Available records =
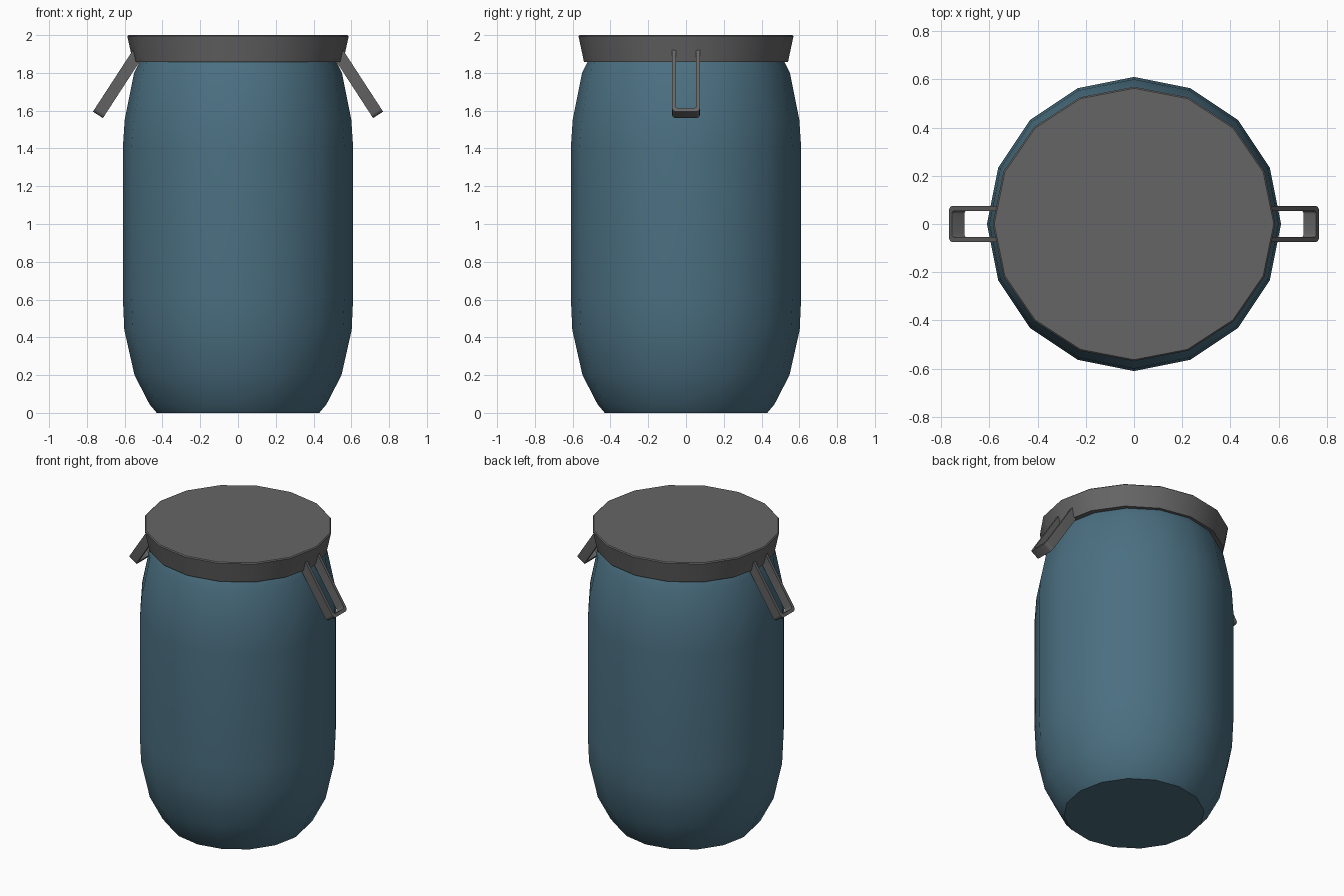
import bpy, bmesh, math
from mathutils import Vector

if "Cube" in bpy.data.objects:
    bpy.data.objects.remove(bpy.data.objects["Cube"])

SIDES = 16


def material(name, rgb):
    m = bpy.data.materials.new(name)
    m.diffuse_color = (*rgb, 1)
    m.use_nodes = True
    m.node_tree.nodes["Principled BSDF"].inputs["Base Color"].default_value = m.diffuse_color
    return m


blue = material("barrel blue", (0.07, 0.16, 0.22))
grey = material("dark grey", (0.13, 0.13, 0.13))


def finish(bm, name, mat, angle):
    bmesh.ops.recalc_face_normals(bm, faces=bm.faces)
    me = bpy.data.meshes.new(name)
    bm.to_mesh(me)
    bm.free()
    me.materials.append(mat)
    ob = bpy.data.objects.new(name, me)
    bpy.context.collection.objects.link(ob)
    bpy.ops.object.select_all(action='DESELECT')
    ob.select_set(True)
    bpy.context.view_layer.objects.active = ob
    bpy.ops.object.shade_smooth_by_angle(angle=math.radians(angle))
    return ob


def turned(name, profile, mat, angle, sx=1.0):
    """Closed solid turned around z from (radius, height) points."""
    bm = bmesh.new()
    rings = []
    for r, z in profile:
        rings.append([bm.verts.new((sx * r * math.cos(a), r * math.sin(a), z))
                      for a in (2 * math.pi * i / SIDES for i in range(SIDES))])
    for lo, hi in zip(rings, rings[1:]):
        for i in range(SIDES):
            j = (i + 1) % SIDES
            bm.faces.new((lo[i], lo[j], hi[j], hi[i]))
    bm.faces.new(rings[0][::-1])
    bm.faces.new(rings[-1])
    return finish(bm, name, mat, angle)


# Barrel body with rounded shoulders and foot
turned("barrel_body", [(0.43, 0), (0.468, 0.045), (0.548, 0.2), (0.602, 0.44),
                       (0.61, 0.62), (0.61, 1.40), (0.60, 1.55), (0.55, 1.80),
                       (0.52, 1.86), (0.50, 1.90)], blue, 50)

# Flared lid, a little wider along x
turned("lid", [(0.54, 1.858), (0.569, 1.994), (0.563, 2.0)], grey, 40, sx=1.03)


def u_outline(half, end, radius, length):
    """U-shaped line in (distance along handle, y)."""
    pts = [(-length, -half)]
    for k in range(4):
        a = math.pi / 6 * k
        pts.append((end - radius + radius * math.sin(a), -half + radius - radius * math.cos(a)))
    return pts + [(s, -y) for s, y in reversed(pts)]


def handle(name, side):
    along = Vector((0.545, 0, -0.838))
    across = Vector((0.838, 0, 0.545))
    tip = Vector((0.768, 0, 1.595))
    outer = u_outline(0.074, 0, 0.022, 0.42)
    inner = u_outline(0.054, -0.022, 0.012, 0.42)
    bm = bmesh.new()

    def place(p, depth):
        v = tip + along * p[0] - across * depth
        return bm.verts.new((v.x * side, p[1], v.z))

    loops = [[place(p, d) for p in line] for line, d in
             ((outer, 0), (inner, 0), (inner, 0.063), (outer, 0.063))]
    n = len(outer)
    for k in range(4):
        a, b = loops[k], loops[(k + 1) % 4]
        for i in range(n - 1):
            bm.faces.new((a[i], a[i + 1], b[i + 1], b[i]))
    for i in (0, n - 1):
        bm.faces.new([lp[i] for lp in loops])
    return finish(bm, name, grey, 40)


# Bail handles slanting out from both sides of the lid
handle("right_handle", 1)
handle("left_handle", -1)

Task details =
Within the records above, count the lines that contain "faces" and give the number with nothing added.

Solution =
6